Why Amy Coney Barrett’s Use of “Sexual Preference” Is So Alarming

The archaic expression is an anti-gay dog whistle to the religious right.

Supreme Court nominee Judge Amy Coney Barrett, from the side, frowning.
Supreme Court nominee Judge Amy Coney Barrett testifies before the Senate Judiciary Committee on the second day of her Supreme Court confirmation hearing on Tuesday. Pool/Getty Images

Update, Oct. 13, 2020, at 6:27 p.m.: During further questioning, the judge apologized for using the term “sexual preference,” and said she “did not mean to imply that it was not an immutable characteristic or that it’s solely a matter of preference.” She continued, “I honestly did not mean any offense or to make any statement by that.”

During Tuesday’s Senate confirmation hearings for Amy Coney Barrett, Sen. Dianne Feinstein asked the nominee whether she shared her mentor Justice Antonin Scalia’s hostility toward gay rights. If confirmed, Feinstein asked, would Barrett, like Scalia, “be a consistent vote to roll back hard-fought freedoms and protections for the LGBT community”? Barrett responded that she had “no agenda,” a line Scalia also used during his own confirmation hearing. She then elaborated: “I do want to be clear that I have never discriminated on the basis of sexual preference and would not discriminate on the basis of sexual preference.”

Barrett’s use of “sexual preference” alarmed many viewers, myself included, for good reason. The archaic phrase suggests that sexuality is a choice, that gay and bisexual people simply prefer to partner with people of the same sex—a preference that, with enough willpower, can be changed. As Jesse Bering explained in 2013, the term is similar to other expressions, like “the gay lifestyle” or “avowed homosexual,” that were once common but are now considered offensive. These phrases play into the anti-gay canard that sexual minorities are not a discrete and insular minority deserving of constitutional protections but rather deviants who should not be rewarded for their aberrant sexuality.

Today, the term “sexual preference” has almost universally been replaced with “sexual orientation,” which acknowledges that sexuality is a fundamental human trait. But the religious right often refuses to use “orientation,” fearing that it will legitimize homosexuality. For instance, when Scalia dissented from the Supreme Court’s first ruling in favor of gay rights, he put the word “orientation” in scare quotes, speaking only of “homosexual ‘orientation.’ ” Scalia also refused to use the phrase “sexual orientation” in the court’s next three gay rights decisions. Instead, he deployed the term “homosexual conduct.” Like “sexual preference,” this expression implies that homosexuality isn’t something you are but something you do—and, by extension, something you can (and should) stop doing. Consider this passage from Scalia’s dissent in Lawrence v. Texas, which legalized same-sex intimacy:

Many Americans do not want persons who openly engage in homosexual conduct as partners in their business, as scoutmasters for their children, as teachers in their children’s schools, or as boarders in their home. They view this as protecting themselves and their families from a lifestyle that they believe to be immoral and destructive.
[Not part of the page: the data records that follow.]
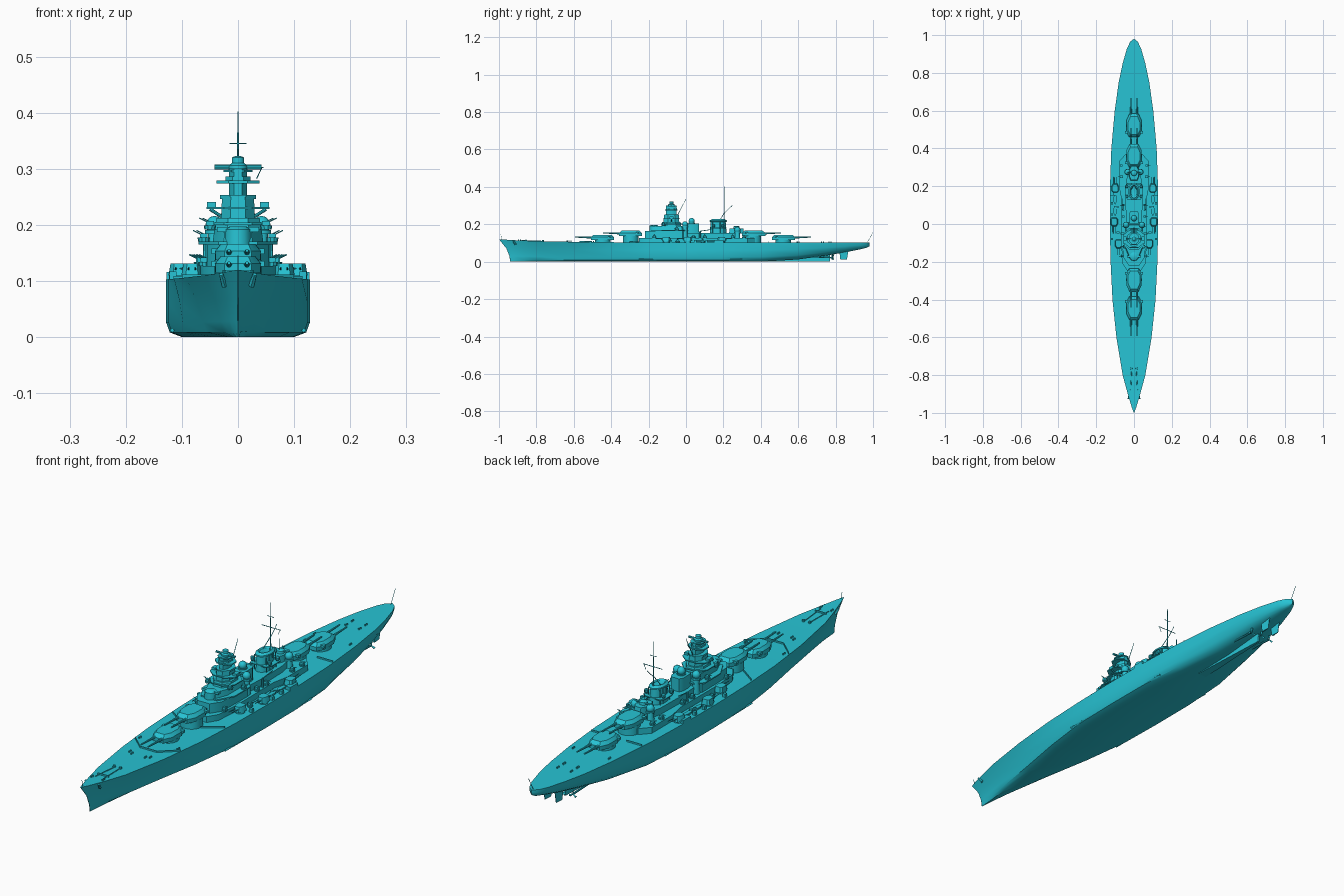
import bpy, bmesh, math
from mathutils import Vector

mat = bpy.data.materials.new("cyan_paint")
mat.diffuse_color = (0.02, 0.55, 0.66, 1)


def finish(name, bm, angle=35):
    bmesh.ops.recalc_face_normals(bm, faces=bm.faces)
    me = bpy.data.meshes.new(name)
    bm.to_mesh(me)
    bm.free()
    me.materials.append(mat)
    for p in me.polygons:
        p.use_smooth = True
    me.set_sharp_from_angle(angle=math.radians(angle))
    ob = bpy.data.objects.new(name, me)
    bpy.context.collection.objects.link(ob)
    return ob


def loft(name, rings, angle=35):
    bm = bmesh.new()
    vs = [[bm.verts.new(p) for p in r] for r in rings]
    n = len(vs[0])
    for a, b in zip(vs, vs[1:]):
        for i in range(n):
            bm.faces.new((a[i], a[(i + 1) % n], b[(i + 1) % n], b[i]))
    bm.faces.new(vs[0])
    bm.faces.new(vs[-1])
    return finish(name, bm, angle)


def prism(name, half, z0, z1, top=1.0, cx=0, cy=0):
    """Symmetric plan from its right half, extruded and optionally tapered."""
    plan = half + [(-x, y) for x, y in reversed(half)]
    my = sum(y for _, y in half) / len(half)
    return loft(name, [[(cx + x * s, cy + my + (y - my) * s, z) for x, y in plan]
                       for z, s in ((z0, 1), (z1, top))])


def box(name, x, y, z, sx, sy, sz):
    return prism(name, [(sx / 2, -sy / 2), (sx / 2, sy / 2)], z, z + sz, 1, x, y)


def lathe(name, x, y, prof, n=16, oval=1.0):
    return loft(name, [[(x + r * math.cos(2 * math.pi * i / n), y + r * oval * math.sin(2 * math.pi * i / n), z)
                        for i in range(n)] for r, z in prof])


def rod(name, a, b, r0, r1=None, n=8):
    a, b = Vector(a), Vector(b)
    q = (b - a).to_track_quat('Z', 'Y')
    return loft(name, [[p + q @ Vector((r * math.cos(2 * math.pi * i / n), r * math.sin(2 * math.pi * i / n), 0))
                        for i in range(n)] for p, r in ((a, r0), (b, r1 or r0))])


def dome(name, x, y, z, r):
    lathe(name, x, y, [(max(r * math.cos(t), .0005), z + r * math.sin(t))
                       for t in (math.radians(d) for d in (-60, -30, 0, 30, 60, 88))], 12)


# Hull stations: y, half beam, deck z, keel z, fullness
stations = [(-1, .001, .12, 0, 0), (-.97, .012, .118, 0, 0), (-.9, .033, .114, 0, 0),
            (-.8, .06, .11, 0, .1), (-.6, .093, .106, 0, .4), (-.4, .114, .104, 0, .75),
            (-.2, .124, .103, 0, 1), (0, .128, .103, 0, 1), (.2, .127, .103, 0, 1),
            (.4, .12, .103, 0, .85), (.6, .102, .103, .012, .45), (.75, .081, .103, .033, .2),
            (.85, .06, .103, .05, .1), (.93, .037, .103, .066, 0), (.965, .02, .103, .074, 0),
            (.98, .001, .103, .082, 0)]
FULL = [1, 1, 1, .95, .78]
BOW = [1, .64, .45, .38, .2]
STERN = [1, .97, .8, .55, .3]
LEVEL = [1, .6, .25, .08, 0]
STEM = [0, .65, .93, 1, 1]
rings = []
for y, w, zd, zk, k in stations:
    rake = .06 * max(0, (-.75 - y) / .25)
    fine = BOW if y < 0 else STERN
    side = [(w * (f * k + g * (1 - k)), y + rake * s, zk + (zd - zk) * l)
            for f, g, l, s in zip(FULL, fine, LEVEL, STEM)]
    rings.append(side + [(-x, yy, z) for x, yy, z in reversed(side)])
loft("hull", rings, 40)


def deck_z(y):
    for a, b in zip(stations, stations[1:]):
        if a[0] <= y <= b[0]:
            return a[2] + (b[2] - a[2]) * (y - a[0]) / (b[0] - a[0])
    return .103


# Skeg, rudders, propellers, bilge keels
prism("skeg", [(.02, .42), (.012, .6), (.004, .77)], 0, .045)
for s in (-1, 1):
    loft("rudder", [[(s * .025 + dx, y, z) for dx, y in ((-.004, a), (.004, a), (.001, b), (-.001, b))]
                    for z, a, b in ((.012, .825, .86), (.056, .82, .868))])
    rod("propeller_shaft", (s * .045, .6, .03), (s * .045, .78, .022), .004)
    rod("bilge_keel", (s * .117, -.25, .012), (s * .117, .3, .012), .004, n=4)
for x, y in ((-.045, .78), (.045, .78), (0, .785)):
    for i in range(3):
        a = i * 2 * math.pi / 3 + math.pi / 2
        rod("propeller_blade", (x, y, .022), (x + .016 * math.cos(a), y + .003, .022 + .016 * math.sin(a)), .002, .005, 4)


# Main gun turrets: centre y, direction of fire, house base
def turret(y, d, z):
    lathe("barbette", 0, y, [(.042, .1), (.042, z)], 24)
    half = [(.024, .064 * d), (.04, .03 * d), (.041, -.03 * d), (.026, -.06 * d)]
    prism("turret_house", half, z, z + .016, 1, 0, y)
    prism("turret_roof", half, z + .016, z + .029, .76, 0, y)
    box("turret_rangefinder", 0, y - .035 * d, z + .011, .094, .014, .01)
    for x in (-.016, .016):
        rod("gun_sleeve", (x, y + .05 * d, z + .014), (x, y + .09 * d, z + .015), .0055, .0045)
        rod("gun_barrel", (x, y + .09 * d, z + .015), (x, y + .148 * d, z + .017), .004, .003)


for y, d, z in ((-.445, -1, .115), (-.295, -1, .137), (.36, 1, .137), (.52, 1, .115)):
    turret(y, d, z)

# Stepped deckhouses
prism("main_deckhouse", [(.035, -.25), (.06, -.21), (.068, -.1), (.066, .13), (.08, .2), (.08, .33), (.045, .37)], .1, .127)
prism("fore_deckhouse", [(.028, -.22), (.055, -.18), (.058, -.02), (.04, .0)], .127, .165)
prism("mid_deckhouse", [(.04, 0), (.045, .1), (.042, .22), (.03, .29)], .127, .153)
prism("bridge_wing_deck", [(.035, -.185), (.07, -.12), (.07, -.02), (.04, .01)], .165, .17)
prism("bridge_house", [(.025, -.18), (.045, -.13), (.045, -.02), (.03, 0)], .17, .192, .93)

# Conning tower
lathe("conning_tower", 0, -.172, [(.024, .165), (.023, .192), (.015, .197)], 12)
box("conning_rangefinder", 0, -.172, .187, .075, .012, .009)

# Forward tower: blocks, platforms, rangefinders
TY = -.078
octo = [(.45, -1), (1, -.45), (1, .45), (.45, 1)]


def tier(name, rx, ry, z0, z1, top=1.0):
    prism(name, [(x * rx, y * ry) for x, y in octo], z0, z1, top, 0, TY)


tier("tower_base", .042, .053, .19, .212, .92)
tier("tower_lower_platform", .056, .056, .2, .204)
tier("tower_middle", .03, .042, .212, .25, .95)
tier("tower_bridge_platform", .056, .046, .228, .232)
tier("tower_upper_platform", .032, .038, .246, .253)
tier("tower_column", .016, .028, .25, .3)
tier("tower_lookout", .038, .033, .274, .279)
tier("tower_lookout_rail", .022, .03, .279, .286)
tier("tower_top_platform", .026, .03, .294, .298)
lathe("tower_cupola", 0, TY, [(.017, .298), (.017, .306), (.011, .31), (.011, .32), (.004, .323)], 12)
rod("tower_rangefinder", (-.042, TY, .303), (.042, TY, .303), .0045)
rod("fore_mast", (0, -.045, .25), (0, 0, .335), .0018, .001, 6)
for s in (-1, 1):
    rod("tower_wing_support", (s * .025, TY, .212), (s * .05, TY, .228), .003)
    box("bridge_lookout", s * .047, TY, .232, .016, .022, .009)

# Anti-aircraft directors on pedestals
for x, y, z in ((-.042, -.005, .2), (.042, -.005, .2), (0, .03, .218), (-.034, .275, .17), (.034, .275, .17)):
    lathe("director_pedestal", x, y, [(.015, .127), (.011, z - .01)], 12)
    lathe("director_ring", x, y, [(.017, z - .016), (.017, z - .009)], 12)
    dome("director_dome", x, y, z, .016)
prism("director_house", [(.022, .0), (.026, .02), (.026, .055), (.018, .07)], .15, .205)

# Funnel with cap, side pipes and searchlight platforms
FY = .172
lathe("funnel", 0, FY, [(.029, .15), (.026, .213), (.03, .214), (.03, .22), (.022, .227), (.017, .222)], 20, 1.55)
prism("funnel_platform", [(.035, -.045), (.047, -.02), (.047, .03), (.035, .045)], .178, .182, 1, 0, FY)
for s in (-1, 1):
    for dy in (-.03, -.01, .01, .03):
        rod("funnel_pipe", (s * .027, FY + dy, .15), (s * .025, FY + dy, .212), .002, n=6)
    for dy in (-.025, .025):
        lathe("searchlight", s * .038, FY + dy, [(.004, .182), (.008, .187), (.008, .197), (.005, .2)], 10)

# Main mast with yards, gaff and struts
MY = .207
rod("main_mast", (0, MY, .2), (0, MY, .402), .0028, .001, 6)
rod("mast_yard", (-.04, MY, .302), (.045, MY, .302), .0013, n=6)
rod("mast_upper_yard", (-.015, MY, .345), (.015, MY, .345), .001, n=6)
rod("mast_gaff", (0, MY, .262), (0, MY + .04, .3), .0013, n=6)
rod("yard_stay", (.043, MY, .303), (.033, MY, .282), .001, n=6)
for s in (-1, 1):
    rod("mast_strut", (s * .018, MY - .03, .215), (0, MY, .265), .0015, n=6)

# Aft control position
prism("aft_control", [(.018, .23), (.026, .25), (.026, .29), (.015, .31)], .15, .178, .9)
lathe("aft_control_cupola", 0, .27, [(.016, .178), (.015, .188), (.008, .192)], 12)
rod("aft_rangefinder", (-.034, .275, .185), (.034, .275, .185), .004)
rod("aft_pole", (0, .262, .19), (0, .262, .235), .0015, n=6)

# Secondary turrets, light guns, boats, cranes on both sides
for s in (-1, 1):
    for x, y, d in ((.082, -.105, -1), (.105, .01, -1), (.1, .19, 1)):
        lathe("secondary_barbette", s * x, y, [(.018, .1), (.018, .112)], 12)
        prism("secondary_turret", [(.011, .024 * d), (.019, .01 * d), (.019, -.016 * d), (.012, -.024 * d)],
              .11, .131, .8, s * x, y)
        for dx in (-.006, .006):
            rod("secondary_barrel", (s * x + dx, y + .02 * d, .121), (s * x + dx, y + .06 * d, .124), .002, .0014, 6)
    for x, y, z in ((.06, -.17, .127), (.061, -.05, .17), (.056, .04, .127), (.056, .1, .127),
                    (.066, .25, .127), (.068, .31, .127), (.05, -.12, .192), (.085, -.045, .103), (.09, .09, .103)):
        lathe("light_gun_tub", s * x, y, [(.01, z), (.011, z + .007)], 10)
        box("light_gun_shield", s * x, y, z + .005, .014, .012, .01)
        for dx in (-.003, .003):
            rod("light_gun_barrel", (s * x + dx, y, z + .012), (s * x + dx + s * .016, y, z + .02), .0011, n=5)
    for y in (.07, .13):
        loft("boat", [[(s * .1 + sx * w, y + dy, z) for sx, z in ((-1, .116), (-.5, .106), (.5, .106), (1, .116))]
                      for dy, w in ((-.027, .001), (-.012, .008), (.012, .008), (.024, .005))])
    lathe("crane_post", s * .058, .075, [(.005, .127), (.004, .165)], 8)
    rod("crane_jib", (s * .058, .075, .163), (s * .06, .135, .172), .0025, .0015, 6)
    box("side_sponson", s * .117, .175, .1, .02, .05, .016)
    for y in (-.08, .05, .11):
        box("deck_locker", s * .116, y, .1, .012, .012, .017)

    # Bollards, vents, breakwaters, anchors, chains
    for x, y in ((.03, -.63), (.045, -.62), (.025, -.89), (.03, .73), (.03, .77), (.08, .6), (.085, -.5)):
        for dy in (-.005, .005):
            lathe("bollard", s * x, y + dy, [(.003, deck_z(y) - .002), (.003, deck_z(y) + .006)], 8)
    for a, b in (((.1, -.51), (.037, -.568)), ((.037, -.568), (0, -.568)), ((.115, -.25), (.045, -.3)),
                 ((.112, .44), (.045, .44)), ((.025, -.855), (0, -.855))):
        z = deck_z(a[1])
        loft("breakwater", [[(s * p[0], p[1] + dy, z + dz) for dy, dz in
                             ((-.002, -.003), (.002, -.003), (.002, .006), (-.002, .006))] for p in (a, b)])
    rod("anchor_chain", (s * .012, -.77, .11), (s * .018, -.88, .114), .002, n=6)
    lathe("capstan", s * .014, -.765, [(.006, .105), (.005, .117)], 10)
    rod("anchor", (s * .03, -.925, .112), (s * .024, -.91, .092), .004, .006, 6)

# Flagstaffs at the ends
rod("bow_staff", (0, -.985, .118), (0, -.99, .145), .001, n=6)
rod("stern_staff", (0, .968, .1), (0, .999, .155), .001, n=6)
Barrett’s use of “sexual preference” on Tuesday brought Scalia’s words to mind. It indicates that she might share the position of the Alliance Defending Freedom, a law firm that opposes LGBTQ nondiscrimination laws and supports the criminalization of homosexuality, and consistency rejects the validity of LGBTQ identities. (Barrett has given paid speeches to the organization on five occasions. When she was questioned about whether she supports the organization’s full agenda, she said she did not look at all of the materials it gave students attending her speeches.) ADF regularly asks the Supreme Court to legalize discrimination against LGBTQ people and roll back their constitutional equality. The group is currently urging the Supreme Court to rule that Philadelphia must provide public funding to a foster care agency that refuses to work with same-sex parents. SCOTUS will hear the case in November—shortly after Barrett is confirmed, if Republicans’ current timeline holds.

In light of Barrett’s long affiliation with anti-gay organizations, her coded language on Tuesday should not be dismissed as a poor choice of words. Republicans have selected her, in part, to reward the Christian right for its loyalty to Donald Trump. Eroding constitutional equality for LGBTQ people is a key priority for this bloc. Barrett has given us every reason to expect that she will shore up a conservative majority that is ready and willing to condemn gay Americans to second-class citizenship once again.